Wild Neighbors: It’s a Bird’s Life

By Joe Eaton
Thursday January 28, 2010 - 08:58:00 AM

How long do birds live? That question is surprisingly hard to answer, in part because of the range of lifespans involved and in part because of data limitations. Apart from captive birds, what we know about avian longevity is based on recovery of wild individuals that have been banded. And recovery of banded birds is so rare that there’s not really enough information to calculate meaningful averages. What we have to work with are the extremes. 

Given all that, a recently published study by Cornell biologists Daniel Wasser and Paul Sherman makes some interesting generalizations about which kinds of birds live longest, and why. They worked with maximum longevity records and body-mass data for 936 bird species. For a subset of 470 birds, Wasser and Sherman also looked at other variables that might affect mortality, including diet, sociality, migratory behavior, breeding latitude, breeding habitat, and the tendency to nest on islands.  

Their results show the parrot, flamingo, and petrel/shearwater/albatross orders as avian Methuselahs, with average maximum lifespans exceeding 30 years. Perching birds, woodpeckers, and grebes had the shortest maxima, averaging less than 10 years. Within the perching-bird order, corvids had the longest maximum lifespans (over 17 years), wood warblers and tyrant flycatchers the shortest (6 years.) 

Wasser and Sherman also did a multivariate analysis for the 470-species subset to determine how much each of the selected variables influenced longevity. Their conclusions: large species live longer than small species, vegetarians longer than carnivores, social species longer than solitary, and island-nesters longer than mainland-nesters. Factors like migration and breeding latitude had no significant effects. 

Although I haven’t seen the actual paper—just the abstract and press release—the authors’ interpretation seems to be that bird species whose lives are less risky undergo natural selection for traits that delay aging, not just extending their lifespans but also maximizing breeding opportunities. For a species with a high probability of dying young, the optimum evolutionary strategy would be to breed early and often. Lower the risk of early mortality and you can get by with laying one egg every other year for a couple of decades, or longer. 

That’s plausible, but I have to wonder about a couple of things. Why wouldn’t migration—an enormously dangerous project, which many individual birds fail to survive—have more of a negative influence on longevity? How are Wasser and Sherman defining sociality? Do they mean the sort of complex behavior that involves extended families and nest helpers, or just the tendency to form flocks? Those are very different phenomena. 

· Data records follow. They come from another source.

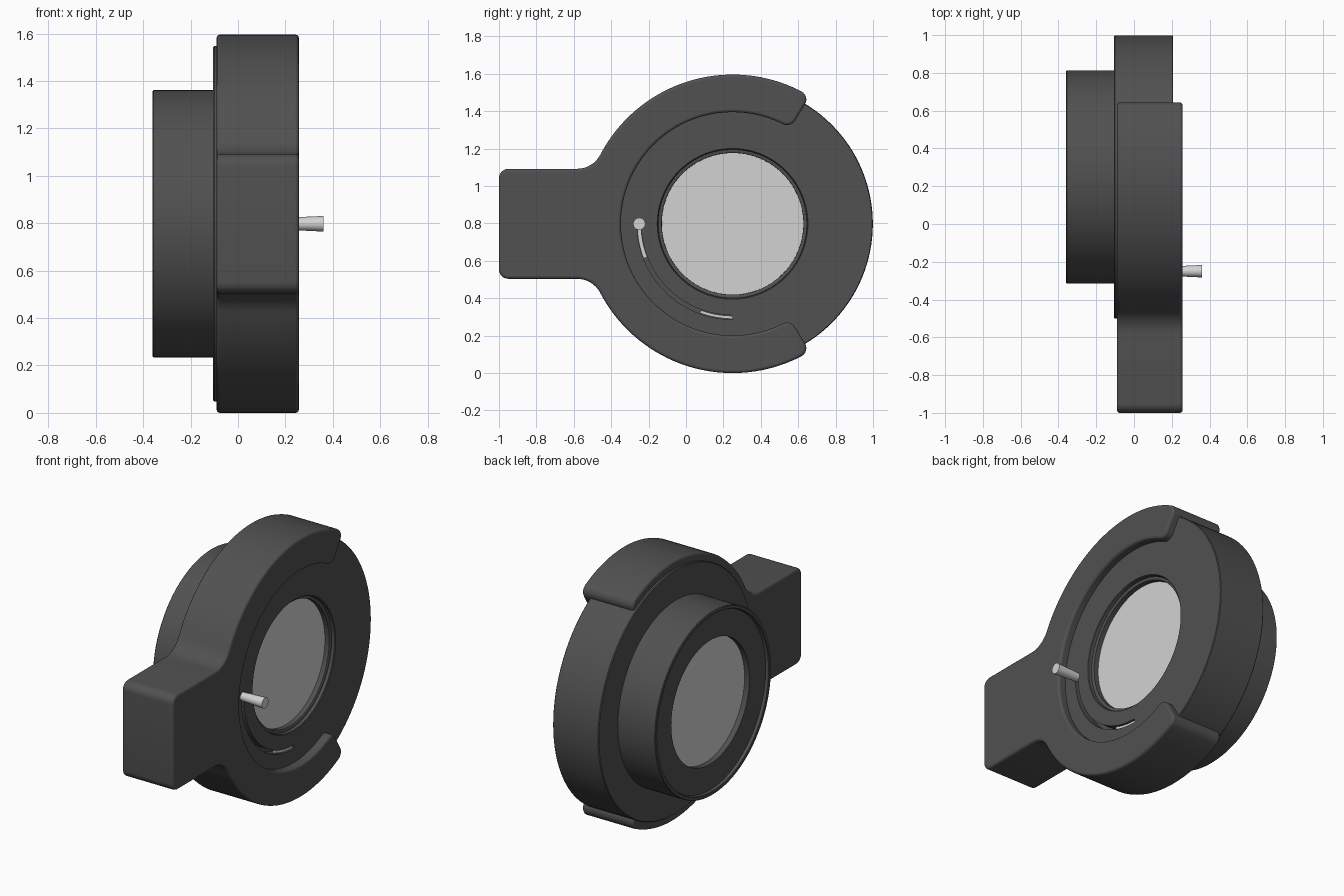
import bpy, bmesh, math
from math import sin, cos, pi, radians, sqrt

if "Cube" in bpy.data.objects:
    bpy.data.objects.remove(bpy.data.objects["Cube"])

CY, CZ = 0.249, 0.798        # optical axis (runs along x)


def material(name, v):
    m = bpy.data.materials.new(name)
    m.diffuse_color = (v, v, v, 1)
    m.use_nodes = True
    m.node_tree.nodes["Principled BSDF"].inputs["Base Color"].default_value = m.diffuse_color
    return m


DARK = material("dark_grey", 0.082)
LIGHT = material("light_grey", 0.65)


def finish(name, bm, mat, angle=35):
    bmesh.ops.recalc_face_normals(bm, faces=bm.faces[:])
    me = bpy.data.meshes.new(name)
    bm.to_mesh(me)
    bm.free()
    me.materials.append(mat)
    ob = bpy.data.objects.new(name, me)
    bpy.context.collection.objects.link(ob)
    bpy.ops.object.select_all(action='DESELECT')
    ob.select_set(True)
    bpy.context.view_layer.objects.active = ob
    if angle:
        bpy.ops.object.shade_smooth_by_angle(angle=radians(angle))
    return ob


def lathe(name, profile, mat, n=128, cy=CY, cz=CZ, angle=35):
    """Closed (x, r) loop revolved about the x direction."""
    bm = bmesh.new()
    rings = [[bm.verts.new((x, cy + r * cos(2 * pi * i / n), cz + r * sin(2 * pi * i / n)))
              for x, r in profile] for i in range(n)]
    k = len(profile)
    for i in range(n):
        a, b = rings[i], rings[(i + 1) % n]
        for j in range(k):
            bm.faces.new((a[j], a[(j + 1) % k], b[(j + 1) % k], b[j]))
    return finish(name, bm, mat, angle)


def rod(name, x0, x1, r0, r1, mat, n=128, cy=CY, cz=CZ):
    """Capped cylinder or cone along x."""
    bm = bmesh.new()
    ends = [[bm.verts.new((x, cy + r * cos(2 * pi * i / n), cz + r * sin(2 * pi * i / n)))
             for i in range(n)] for x, r in ((x0, r0), (x1, r1))]
    for e in ends:
        bm.faces.new(e)
    for i in range(n):
        j = (i + 1) % n
        bm.faces.new((ends[0][i], ends[0][j], ends[1][j], ends[1][i]))
    return finish(name, bm, mat)


def slab(name, pts, x0, x1, mat, angle=35):
    """Outline in (y, z) relative to the axis, extruded along x."""
    bm = bmesh.new()
    f = bm.faces.new([bm.verts.new((x0, CY + y, CZ + z)) for y, z in pts])
    new = bmesh.ops.extrude_face_region(bm, geom=[f])["geom"]
    bmesh.ops.translate(bm, vec=(x1 - x0, 0, 0),
                        verts=[g for g in new if isinstance(g, bmesh.types.BMVert)])
    return finish(name, bm, mat, angle)


def arc(cy, cz, r, a0, a1, n):
    return [(cy + r * cos(radians(a0 + (a1 - a0) * i / n)),
             cz + r * sin(radians(a0 + (a1 - a0) * i / n))) for i in range(n + 1)]


def sector(r0, r1, a0, a1, n):
    return arc(0, 0, r1, a0, a1, n) + arc(0, 0, r0, a1, a0, n)


# barrel: wide front disc, narrower rear tube with a thin raised rim, stepped bores
barrel = lathe("barrel", [
    (-0.25, 0.38), (-0.34, 0.38), (-0.34, 0.538), (-0.357, 0.541), (-0.36, 0.545),
    (-0.36, 0.56), (-0.356, 0.564), (-0.105, 0.564), (-0.105, 0.746), (-0.10, 0.75),
    (0.203, 0.75), (0.207, 0.746), (0.207, 0.403), (0.203, 0.399), (0.185, 0.397),
    (0.185, 0.385), (0.181, 0.379), (0.10, 0.378)], DARK)

# curved slot for the lever
cutter = slab("slot_cutter", sector(0.489, 0.511, 180, 270, 32), 0.15, 0.25, DARK, 0)
cutter.hide_render = True
bpy.context.view_layer.objects.active = barrel
mod = barrel.modifiers.new("slot", 'BOOLEAN')
mod.operation = 'DIFFERENCE'
mod.solver = 'EXACT'
mod.object = cutter
bpy.ops.object.modifier_apply(modifier=mod.name)
bpy.data.objects.remove(cutter, do_unlink=True)

# light metal showing in both ends of the slot
slab("slot_metal_upper", sector(0.492, 0.508, 180, 201, 10), 0.148, 0.158, LIGHT)
slab("slot_metal_lower", sector(0.492, 0.508, 250, 270, 10), 0.185, 0.197, LIGHT)

# glass panes, recessed at each end of the bore
rod("front_glass", 0.14, 0.152, 0.38, 0.38, LIGHT)
rod("rear_glass", -0.307, -0.295, 0.382, 0.382, LIGHT)

# lever pin, flared towards its tip
rod("lever_pin", 0.15, 0.36, 0.023, 0.033, LIGHT, n=12, cy=-0.25)

# clamp with handle: upper half outline from inner ring to handle end, then mirrored
RO, RI, C, H, F, END = 0.798, 0.597, 0.05, 0.294, 0.14, 58.8


def end_corner(rc, t0, t1):
    """Rounded corner of the clamp jaw, in polar coordinates."""
    out = []
    for i in range(7):
        t = radians(t0 + (t1 - t0) * i / 6)
        r = rc + C * cos(t)
        a = radians(END) + (C - C * sin(t)) / rc
        out.append((r * cos(a), r * sin(a)))
    return out


fy = -sqrt((RO + F) ** 2 - (H + F) ** 2)
ring_a = math.degrees(math.atan2(H + F, fy))
inner_a = END + math.degrees(C / (RI + C))
outer_a = END + math.degrees(C / (RO - C))
half = arc(0, 0, RI, 180, inner_a, 50)[1:-1]
half += end_corner(RI + C, 180, 90)
half += end_corner(RO - C, 90, 0)
half += arc(0, 0, RO, outer_a, ring_a, 44)[1:]
half += arc(fy, H + F, F, ring_a - 180, -90, 8)[1:]
half += arc(-1 - CY + 0.05, H - 0.05, 0.05, 90, 180, 6)
outline = half + [(y, -z) for y, z in reversed(half)] + [(-RI, 0)]
clamp = slab("clamp_handle", outline, -0.09, 0.257, DARK)
bev = clamp.modifiers.new("edge_round", 'BEVEL')
bev.width = 0.014
bev.segments = 3
bev.limit_method = 'ANGLE'
bev.angle_limit = radians(45)
bev.use_clamp_overlap = False
bpy.ops.object.modifier_apply(modifier=bev.name)
bpy.ops.object.shade_smooth_by_angle(angle=radians(40))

Out of curiosity, I took a look at the records for maximum lifespans of banded birds compiled by the U.S. Geological Survey’s Bird Banding Laboratory in Laurel, Maryland. Those records don’t overlap completely with the data set used by the Cornell scientists (no penguins, no parrots), but it’s large enough to show some interesting patterns. (Incidentally, the parrot record, 80-plus years, was held by a captive sulphur-crested cockatoo.) 

The BBL data seem to show that size does matter. Based on maximum records, bald eagles live longer than buteos (red-tailed hawks and their relatives), which live longer than falcons. Within the falcon family, peregrines and prairie falcons live longer than American kestrels. Great horned owls and spotted owls live longer than burrowing owls and screech-owls. 

There’s also support for the notion that social birds live longer. Among North American woodpeckers, the two highly social species, our own acorn woodpecker and the red-cockaded woodpecker of the Southeast, have the highest maximum age records (17 and 16 years, respectively.) The oldest recorded pileated woodpecker, the largest surviving species, was only 12 years old. Does sociality trump size? 

The three North American scrub-jays are an interesting case. The Florida scrub-jay is a cooperative breeder, with older siblings acting as helpers at the nest; the island scrub-jay is confined to Santa Cruz Island but doesn’t breed cooperatively; the western scrub-jay is a mainland species with no nest helpers. The BBL database has maximum ages of 15 years 9 months for the western scrub-jay and 15 years for the Florida scrub-jay. I had to look elsewhere for the island scrub-jay; the Birds of North America account for that species cites a maximum documented longevity of 15 years 3 months. Pretty darn close. 

As another approach to the island-nesting factor, I compared the Hawai’ian honeycreepers with their presumed closest relatives, the North American finches. The 5 honeycreepers in the BBL database have a range of 6 years 5 months to 12 years and an average maximum age of about 9 years 3 months. The 14 mainland finches have a range of 5 years 8 months to 16 years 3 months and an average maximum of 9 years 5 months. Where’s the island effect? 

I suspect nesting on an island is actually a proxy variable for being a large seabird. More on that next week.